Hopefully this is the start of a new leaf, turned over. Or something like that to keep me posting here on my personal blog.
It's been hard to find time to keep up with all I've started on the internet. Bit off more than I can chew, for sure, but I wanted to communicate my thoughts that may, or may not, help others in their fishing endeavors - or life endeavors, whichever comes closer.
I write fishing reports for my lake, Lake Taneycomo, about every 2 weeks. I'd love to write every week and really should try but it's hard to come up with the same lingo, the same techniques every week seeing conditions and trout fishing doesn't change much week to week.
I try to get out and fish all I can but some weeks it's tough. Then when I get out the fishing stinks and I like to get good fish pics and videos to share.
I just hope it helps and I'm not too boring in my reporting.
I do, though, through the week see small changes at times. Like this weekend, it seemed like everyone was bringing in their limits of trout, all rainbows, but the size of rainbows caught my eye.
I guess MDC stocked some bigger-than-normal trout last week because some of the rainbows we were seeing were well over 13 to 14 inches.
You can tell a freshly stocked rainbows from a rainbow that's been in the lake a few weeks or more. The stockers are pretty uniformed, lots of spots, and have an overall purplish tint. And you'll know they're fresh out of the hatchery if you clean one--their meat will be white compared to an older rainbow's meat being a pinkish orange.
We've been fighting a barrage of "silver bullets" lately. These are rainbows stocked from our federal hatchery located in Neosho, Missouri. They stock a couple hundred thousand every year and a lot of them come in the winter months. They're smaller, and silver, thus the "silver bullet" label.

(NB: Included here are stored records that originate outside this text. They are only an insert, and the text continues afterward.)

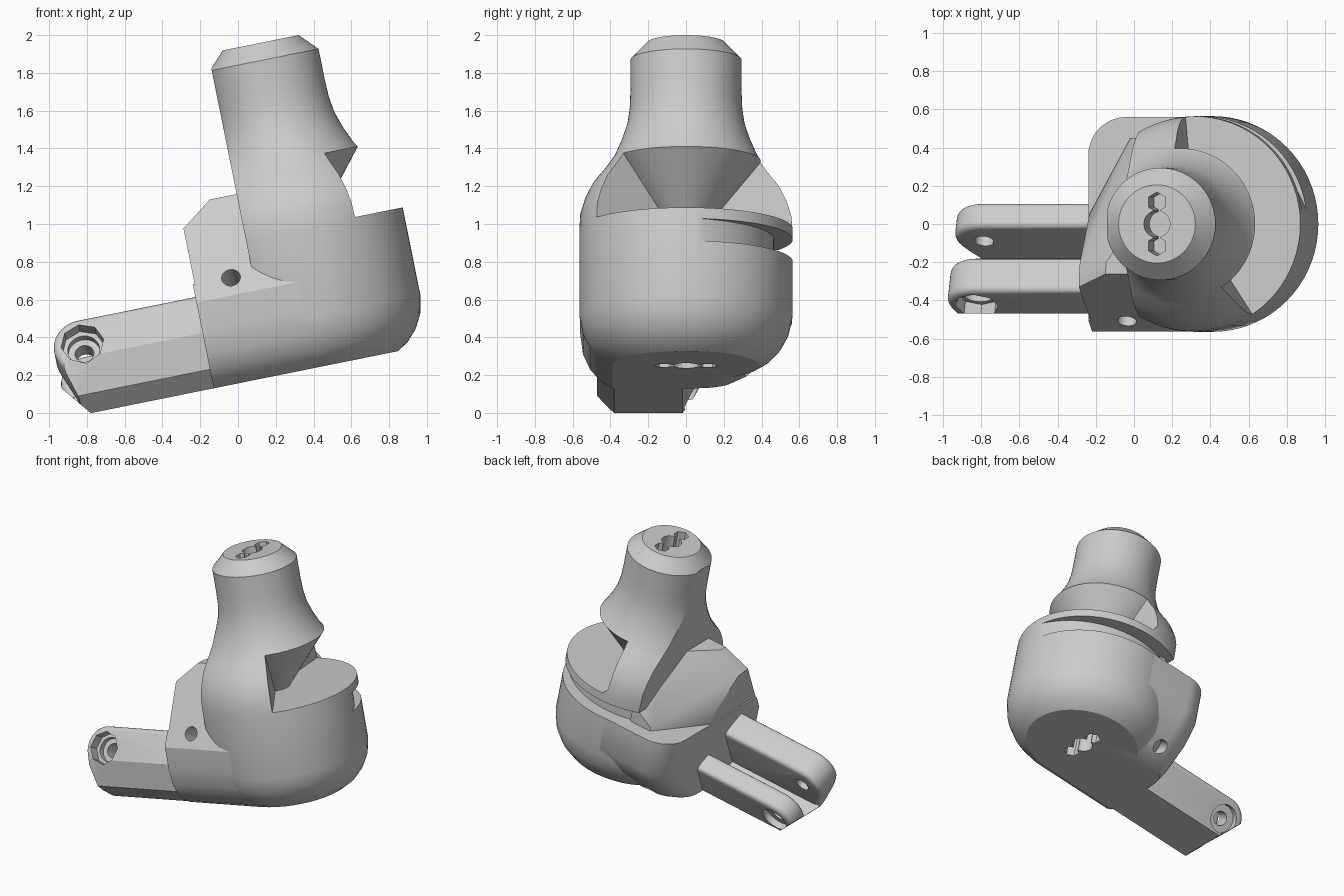
import bpy, bmesh
from math import sin, cos, pi, radians
from mathutils import Matrix, Vector

if "Cube" in bpy.data.objects:
    bpy.data.objects.remove(bpy.data.objects["Cube"])

AXIS = 0.505                                   # drum axis, in the untilted frame
TILT = Matrix.Rotation(radians(-11.4), 4, 'Y')
ROLL = Matrix.Rotation(radians(-30), 4, 'X')   # the fork is rolled about its length
TO_AXIS = Matrix.Translation((AXIS, 0, 0))

grey = bpy.data.materials.new("plain_grey")
grey.use_nodes = True
grey.diffuse_color = (0.6, 0.6, 0.6, 1)
grey.node_tree.nodes["Principled BSDF"].inputs["Base Color"].default_value = (0.6, 0.6, 0.6, 1)


def arc(cx, cy, r, start, end, n):
    angles = [radians(start + (end - start) * i / n) for i in range(n + 1)]
    return [(cx + r * cos(a), cy + r * sin(a)) for a in angles]


def loft(bm, rings):
    """Closed skin through rings of equal length, capped at both ends."""
    rows = [[bm.verts.new(p) for p in ring] for ring in rings]
    n = len(rows[0])
    for a, b in zip(rows, rows[1:]):
        for i in range(n):
            bm.faces.new((a[i], a[(i + 1) % n], b[(i + 1) % n], b[i]))
    bm.faces.new(rows[0])
    bm.faces.new(rows[-1])
    bmesh.ops.recalc_face_normals(bm, faces=bm.faces)


def slice_off(bm, point, normal):
    """Remove the side the normal points to and close the cut."""
    geom = bm.verts[:] + bm.edges[:] + bm.faces[:]
    cut = bmesh.ops.bisect_plane(bm, geom=geom, plane_co=point, plane_no=normal, clear_outer=True)
    edges = [e for e in cut["geom_cut"] if isinstance(e, bmesh.types.BMEdge)]
    bmesh.ops.holes_fill(bm, edges=edges, sides=0)
    bmesh.ops.recalc_face_normals(bm, faces=bm.faces)


def finish(bm, name):
    mesh = bpy.data.meshes.new(name)
    bm.to_mesh(mesh)
    bm.free()
    mesh.materials.append(grey)
    obj = bpy.data.objects.new(name, mesh)
    bpy.context.collection.objects.link(obj)
    return obj


def rod(r, start, end, sides=32):
    """Cylinder cutter between two points."""
    start, end = Vector(start), Vector(end)
    d = end - start
    bm = bmesh.new()
    turn = d.to_track_quat('Z', 'Y').to_matrix().to_4x4()
    bmesh.ops.create_cone(bm, cap_ends=True, segments=sides, radius1=r, radius2=r,
                          depth=d.length, matrix=Matrix.Translation((start + end) / 2) @ turn)
    return finish(bm, "hole_cutter")


def box(lo, hi):
    bm = bmesh.new()
    loft(bm, [[(lo[0], lo[1], z), (hi[0], lo[1], z), (hi[0], hi[1], z), (lo[0], hi[1], z)]
              for z in (lo[2], hi[2])])
    return finish(bm, "box_cutter")


def carve(obj, cutters):
    bpy.context.view_layer.objects.active = obj
    for c in cutters:
        c.hide_render = True
        mod = obj.modifiers.new("cut", 'BOOLEAN')
        mod.operation, mod.solver, mod.object = 'DIFFERENCE', 'EXACT', c
        bpy.ops.object.modifier_apply(modifier=mod.name)


# Drum and neck: one turned profile (radius, height)
profile = [(0.39, 0.153), (0.45, 0.19), (0.505, 0.25), (0.545, 0.325), (0.565, 0.42), (0.565, 0.88),
           (0.56, 0.97), (0.535, 1.05), (0.495, 1.13), (0.43, 1.21), (0.38, 1.28), (0.34, 1.37),
           (0.31, 1.46), (0.297, 1.55), (0.294, 1.65), (0.294, 1.805), (0.205, 1.897)]
bm = bmesh.new()
loft(bm, [[(x, y, w) for x, y in arc(AXIS, 0, r, 0, 360, 72)[:-1]] for r, w in profile])
drum = finish(bm, "drum_and_neck")

# Wedge opening under the flare, with a conical roof
bm = bmesh.new()
wedge = [(0.1, 0.894), (0.41, 1.275), (0.8, 1.275), (0.8, 0.894)]
loft(bm, [[(AXIS + r * cos(a), r * sin(a), w) for r, w in wedge]
          for a in (radians(-57 + 152 * i / 32) for i in range(33))])
wedge_cutter = finish(bm, "wedge_cutter")

# Crescent groove round the back of the drum
bm = bmesh.new()
crescent = arc(AXIS, -0.13, 0.595, 19, 165, 40) + arc(AXIS, -0.13, 1.0, 165, 19, 20)
loft(bm, [[(x, y, w) for x, y in crescent] for w in (0.715, 0.835)])
groove_cutter = finish(bm, "groove_cutter")


# Socket: round hole with two hexagonal pockets joined by a slot
def socket(low, high):
    cutters = [rod(0.07, (AXIS, 0, low), (AXIS, 0, high)),
               box((AXIS - 0.02, -0.11, low), (AXIS + 0.02, 0.11, high))]
    for s in (-1, 1):
        cutters.append(rod(0.052, (AXIS, 0.115 * s, low), (AXIS, 0.115 * s, high), 6))
    return cutters


flat_side = box((-0.5, -1, 0.65), (0.222, 1, 2.2))
bottom_cutters = socket(0.05, 0.3)
carve(drum, [wedge_cutter, groove_cutter, flat_side] + socket(1.75, 2.0) + bottom_cutters)

# Lower block: layers of front half-width, back half-width, height
bm = bmesh.new()
rings = []
for front, back, w in [(0.39, 0.25, 0.153), (0.45, 0.33, 0.19), (0.505, 0.4, 0.25), (0.545, 0.49, 0.335),
                       (0.562, 0.56, 0.46), (0.562, 0.56, 0.715)]:
    plan = [(AXIS, -front), (AXIS, back)] + arc(0.1, back - 0.2, 0.2, 90, 180, 10) + [(-0.1, -front)]
    rings.append([(x, y, w) for x, y in plan])
loft(bm, rings)
slice_off(bm, (0, -0.56, 0.62), (0, -0.866, 0.5))
lower_block = finish(bm, "lower_block")
pin_hole = rod(0.05, ROLL @ Vector((0.105, -1.2, 0.36)), ROLL @ Vector((0.105, 0.4, 0.36)))
carve(lower_block, bottom_cutters + [pin_hole])

# Upper block: faceted shoulder beside the neck
bm = bmesh.new()
shoulder = [(-0.09, -0.56, 0.62), (0.3, -0.56, 0.62), (-0.09, 0.05, 0.62), (0.13, 0.45, 0.62),
            (0.3, 0.45, 0.62), (-0.09, 0.05, 0.74), (0.13, 0.45, 0.74), (0.3, 0.45, 0.85),
            (-0.09, -0.33, 1.014), (-0.09, -0.22, 1.0), (0.077, -0.262, 1.137), (0.3, -0.262, 1.137),
            (0.08, -0.2, 1.137), (0.3, 0.1, 1.137)]
for p in shoulder:
    bm.verts.new(p)
bmesh.ops.convex_hull(bm, input=bm.verts)
bmesh.ops.dissolve_limit(bm, angle_limit=0.01, verts=bm.verts, edges=bm.edges)
bmesh.ops.recalc_face_normals(bm, faces=bm.faces)
upper_block = finish(bm, "upper_block")
carve(upper_block, [pin_hole])


# Fork arms and the floor between them, trimmed by the same planes
def fork_part(name, outline, near, far, soften):
    bm = bmesh.new()
    loft(bm, [[(u, p, q) for u, q in outline] for p in (near, far)])
    if soften:
        rims = [e for e in bm.edges if e.calc_face_angle(0) > 1.3 and max(v.co.z for v in e.verts) > 0.1
                and abs(e.verts[0].co.y - e.verts[1].co.y) < 0.001]
        bmesh.ops.bevel(bm, geom=rims, offset=0.035, segments=4, profile=0.5, affect='EDGES')
    bm.transform(ROLL)
    slice_off(bm, (0, 0, 0.153), (0, 0, -1))
    slice_off(bm, (0, -0.47, 0), (0, -1, 0))
    slice_off(bm, (0, -0.38, 0.153), (0, -0.75, -0.66))
    slice_off(bm, (-0.764, 0, 0.153), (-0.78, 0, -0.62))
    return finish(bm, name)


PIVOT_U, PIVOT_Q = -0.735, 0.24
arm = [(0.05, 0.395)] + arc(PIVOT_U, PIVOT_Q, 0.155, 90, 200, 20) + [(-0.75, -0.2), (0.05, -0.2)]
front_arm = fork_part("front_fork_arm", arm, -0.633, -0.423, True)
back_arm = fork_part("back_fork_arm", arm, -0.242, -0.092, True)
floor = [(-0.84, 0.05), (-0.75, -0.2), (0.05, -0.2), (0.05, 0.05)]
fork_floor = fork_part("fork_floor", floor, -0.43, -0.235, False)


# Pivot bore with a stepped nut pocket in each outer face
def pivot_cut(r, near, far, sides=32):
    return rod(r, ROLL @ Vector((PIVOT_U, near, PIVOT_Q)), ROLL @ Vector((PIVOT_U, far, PIVOT_Q)), sides)


bore = pivot_cut(0.05, -1, 0.3)
carve(front_arm, [bore, pivot_cut(0.115, -0.9, -0.56, 8), pivot_cut(0.085, -0.9, -0.52)])
carve(back_arm, [bore, pivot_cut(0.1, -0.14, 0.2)])

# Remove the cutters, then tilt and shade every part
for obj in [o for o in bpy.data.objects if o.name.split(".")[0].endswith("_cutter")]:
    bpy.data.objects.remove(obj)
for obj in (drum, lower_block, upper_block, front_arm, back_arm, fork_floor):
    obj.data.transform(TILT)
    bpy.ops.object.select_all(action='DESELECT')
    obj.select_set(True)
    bpy.context.view_layer.objects.active = obj
    bpy.ops.object.shade_smooth_by_angle(angle=radians(30))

They fight good and if they survive being caught and kept, they make excellent fighters when they get bigger.
So there you have it. Anglers will enjoy bigger rainbows for a while here on Taneycomo, at least till they're all caught out.